───── Available records

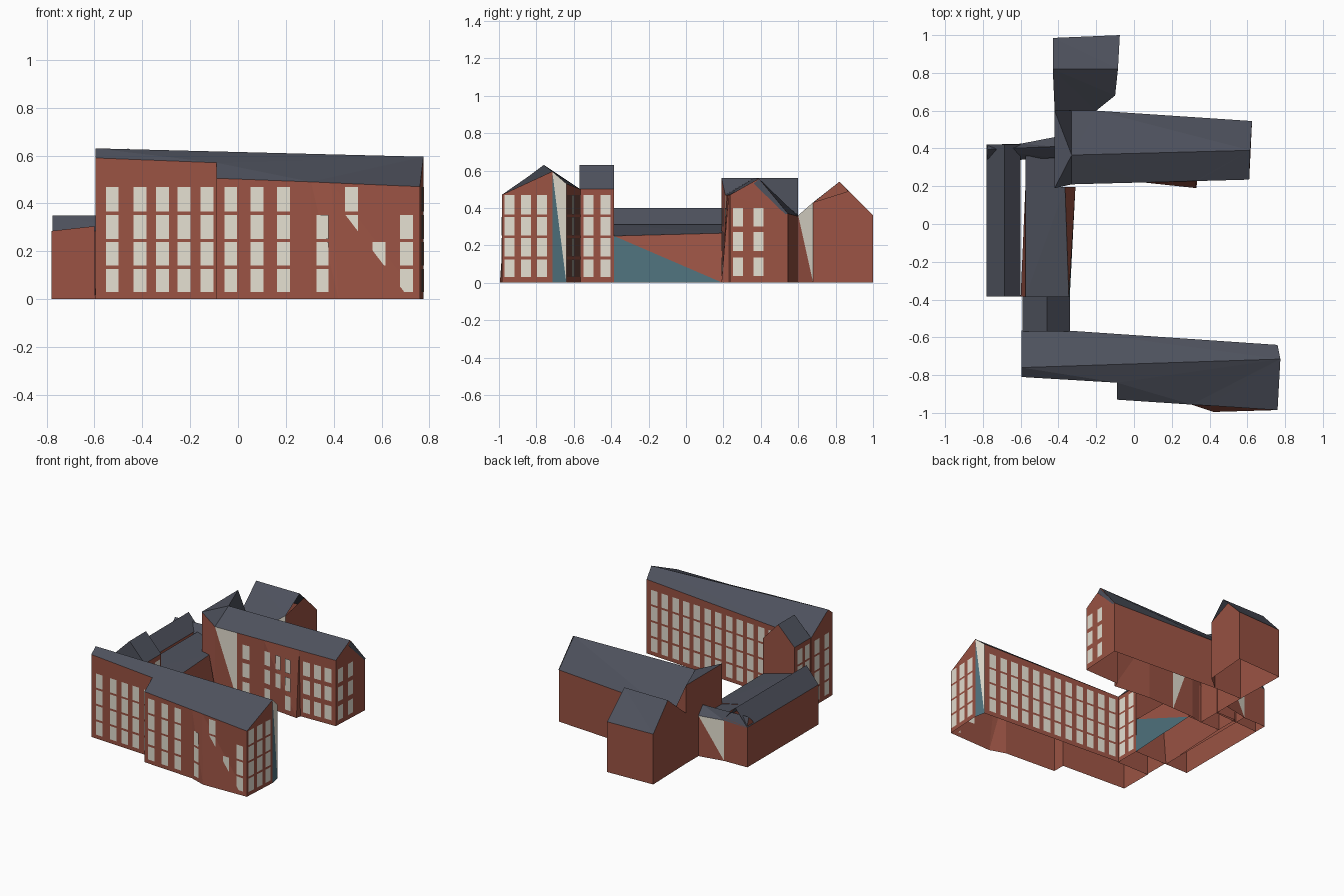
import bpy
import bmesh
from mathutils import Vector

cube = bpy.data.objects.get("Cube")
if cube:
    bpy.data.objects.remove(cube)


def material(name, rgb):
    m = bpy.data.materials.new(name)
    m.use_nodes = True
    m.diffuse_color = (*rgb, 1)
    m.node_tree.nodes["Principled BSDF"].inputs["Base Color"].default_value = (*rgb, 1)
    return m


BRICK = material("red_brick", (0.325, 0.086, 0.057))
SLATE = material("grey_slate", (0.076, 0.083, 0.109))
CREAM = material("cream_glass", (0.78, 0.74, 0.64))
TEAL = material("teal_panel", (0.08, 0.17, 0.21))
SLOTS = (BRICK, SLATE, CREAM, TEAL)


def finish(name, bm, mats):
    mesh = bpy.data.meshes.new(name)
    bm.to_mesh(mesh)
    bm.free()
    for m in mats:
        mesh.materials.append(m)
    bpy.context.collection.objects.link(bpy.data.objects.new(name, mesh))


def building(name, eaves, ridge, roof, gables=(), feet={}, tints={}):
    """Open-bottomed shell. Roof and gable faces index eaves + ridge.
    feet moves the foot of a corner; tints colours a wall's lower (0) or upper (1) half."""
    bm = bmesh.new()
    n = len(eaves)
    top = [bm.verts.new(p) for p in list(eaves) + list(ridge)]
    base = [bm.verts.new((*feet.get(i, p[:2]), 0)) for i, p in enumerate(eaves)]
    for i in range(n):
        j = (i + 1) % n
        halves = ((base[i], base[j], top[i]), (base[j], top[j], top[i]))
        for k, half in enumerate(halves):
            bm.faces.new(half).material_index = SLOTS.index(tints.get((i, k), BRICK))
    for slot, group in ((1, roof), (0, gables)):
        for ids in group:
            bm.faces.new([top[i] for i in ids]).material_index = slot
    bmesh.ops.recalc_face_normals(bm, faces=bm.faces[:])
    bmesh.ops.triangulate(bm, faces=[f for f in bm.faces if len(f.verts) > 3])
    finish(name, bm, SLOTS)


def plates(name, p, q, polys, mat, gap=0.004):
    """Flat panels on the wall p-q, drawn in (fraction along, height)."""
    a, b = Vector((*p, 0)), Vector((*q, 0))
    d = b - a
    out = Vector((d.y, -d.x, 0)).normalized() * gap
    bm = bmesh.new()
    for poly in polys:
        bm.faces.new([bm.verts.new(a + d * t + out + Vector((0, 0, z))) for t, z in poly])
    finish(name, bm, (mat,))


ROWS4 = ((0.03, 0.125), (0.14, 0.238), (0.252, 0.352), (0.366, 0.468))
ROWS3 = ((0.035, 0.135), (0.17, 0.27), (0.30, 0.40))


def windows(name, p, q, columns, rows=ROWS4, width=0.054):
    """Columns are fractions along the wall, or (fraction, row numbers)."""
    half = width / 2 / (Vector(q) - Vector(p)).length
    polys = []
    for col in columns:
        t, picks = col if isinstance(col, tuple) else (col, range(len(rows)))
        for r in picks:
            lo, hi = rows[r]
            polys.append([(t - half, lo), (t + half, lo), (t + half, hi), (t - half, hi)])
    plates(name, p, q, polys, CREAM)


def spread(count, start=0.0, end=1.0):
    return [start + (end - start) * (i + 0.5) / count for i in range(count)]


# Front wing; the foot of one front corner leans out across the windows
front = [(-.595, -.81, .59), (-.09, -.84, .57), (-.09, -.93, .505), (.305, -.956, .49),
         (.39, -.961, .486), (.76, -.985, .47), (.775, -.715, .595), (.76, -.64, .53),
         (-.34, -.565, .5), (-.595, -.565, .5)]
building("front_wing", front, [(-.595, -.76, .63)],
         [(0, 1, 6, 10), (1, 2, 3, 4, 5, 6), (6, 7, 8, 10), (8, 9, 10)], [(9, 0, 10)],
         feet={4: (.42, -.995)}, tints={(6, 0): TEAL, (6, 1): CREAM})
c = [p[:2] for p in front]
windows("front_left_windows", c[0], c[1],
        [(x + .595) / .505 for x in (-.525, -.41, -.315, -.225, -.13)])
right_columns = [((x + .09) / .85, rows) for x, rows in
                 ((-.03, range(4)), (.08, range(4)), (.19, range(4)),
                  (.475, [2, 3]), (.59, [1]), (.705, range(3)))]
windows("front_right_windows", c[2], c[5], right_columns)
windows("front_narrow_windows", c[3], (.42, -.995), [(.43, range(3))])
windows("east_end_windows", c[5], c[6], (.15, .48, .80))
windows("courtyard_windows", c[7], c[8], spread(12, .02, .99))
windows("west_end_windows", c[9], c[0], (.25, .7))

# Tall corner block between front wing and connector
building("corner_block", [(-.59, -.57, .5), (-.34, -.57, .5), (-.34, -.385, .5), (-.59, -.385, .5)],
         [(-.46, -.57, .63), (-.46, -.385, .63)],
         [(1, 2, 5, 4), (3, 0, 4, 5), (0, 1, 4)], [(2, 3, 5)])
windows("corner_block_windows", (-.34, -.57), (-.34, -.385), (.26, .75))
windows("corner_block_west_windows", (-.59, -.385), (-.59, -.57), (.3, .75))

# Low connector with leaning walls and a shallow shed roof
building("connector", [(-.575, -.385, .31), (-.345, -.385, .25), (-.365, .195, .265), (-.575, .195, .31)],
         [], [(0, 1, 2, 3)], feet={0: (-.60, -.385), 1: (-.34, -.385), 2: (-.31, .195)},
         tints={(1, 0): TEAL})
building("connector_north_end", [(-.575, .19, .31), (-.415, .19, .27), (-.415, .36, .27), (-.575, .36, .31)],
         [], [(0, 1, 2, 3)])

# West building, gables left open under the roof
building("west_building", [(-.78, -.385, .285), (-.60, -.385, .305), (-.60, .42, .305), (-.78, .42, .285)],
         [(-.685, -.385, .40), (-.685, .42, .40)],
         [(1, 2, 5, 4), (3, 0, 4, 5)])

# Cross-gabled link
building("link", [(-.775, .33, .28), (-.42, .35, .29), (-.42, .46, .29), (-.60, .425, .29), (-.775, .42, .28)],
         [(-.775, .395, .35), (-.42, .41, .35)],
         [(0, 1, 6, 5), (2, 3, 6), (3, 4, 5, 6)], [(1, 2, 6), (4, 0, 5)], tints={(2, 1): CREAM})

# North wing with a leaning stretch of south wall
building("north_wing", [(-.42, .19, .56), (-.33, .21, .47), (-.16, .2145, .47), (.05, .22, .47),
                        (.325, .2275, .47), (.335, .2275, .47), (.61, .235, .47), (.625, .545, .37),
                        (-.2, .6, .355), (-.33, .6, .36), (-.42, .6, .56)],
         [(-.33, .365, .56), (.615, .39, .557)],
         [(0, 1, 11), (0, 11, 10), (11, 9, 10), (1, 2, 3, 4, 5, 6, 12, 11), (12, 7, 8, 11), (11, 8, 9)],
         [(6, 7, 12)], feet={4: (.33, .19)}, tints={(1, 1): CREAM})
windows("leaning_wall_windows", (.05, .219), (.33, .19), (.12, (.45, [1, 2]), .75), ROWS3, .045)
windows("north_wing_south_windows", (-.33, .21), (.61, .235), (.26, .762, .85, .937), ROWS3)
windows("north_wing_east_windows", (.61, .235), (.625, .545), (.14, .49), ROWS3)
plates("north_wing_east_verge", (.61, .235), (.625, .545),
       [[(.41, .53), (.96, .365), (1, .37), (.5, .555)]], SLATE)

# Back building, roof sheet rising above a lower end wall
building("back_building", [(-.42, .6, .36), (-.2, .6, .36), (-.1, .68, .43), (-.075, 1.0, .36), (-.43, .985, .36)],
         [(-.085, .82, .54), (-.43, .82, .54), (-.085, .87, .49)],
         [(0, 1, 2, 5, 6), (3, 4, 6, 5)], [(2, 3, 7), (4, 0, 6)], tints={(1, 1): CREAM})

──────────

How many of the lines above contain the word "name"? Give the number alone.

_Task response_:
11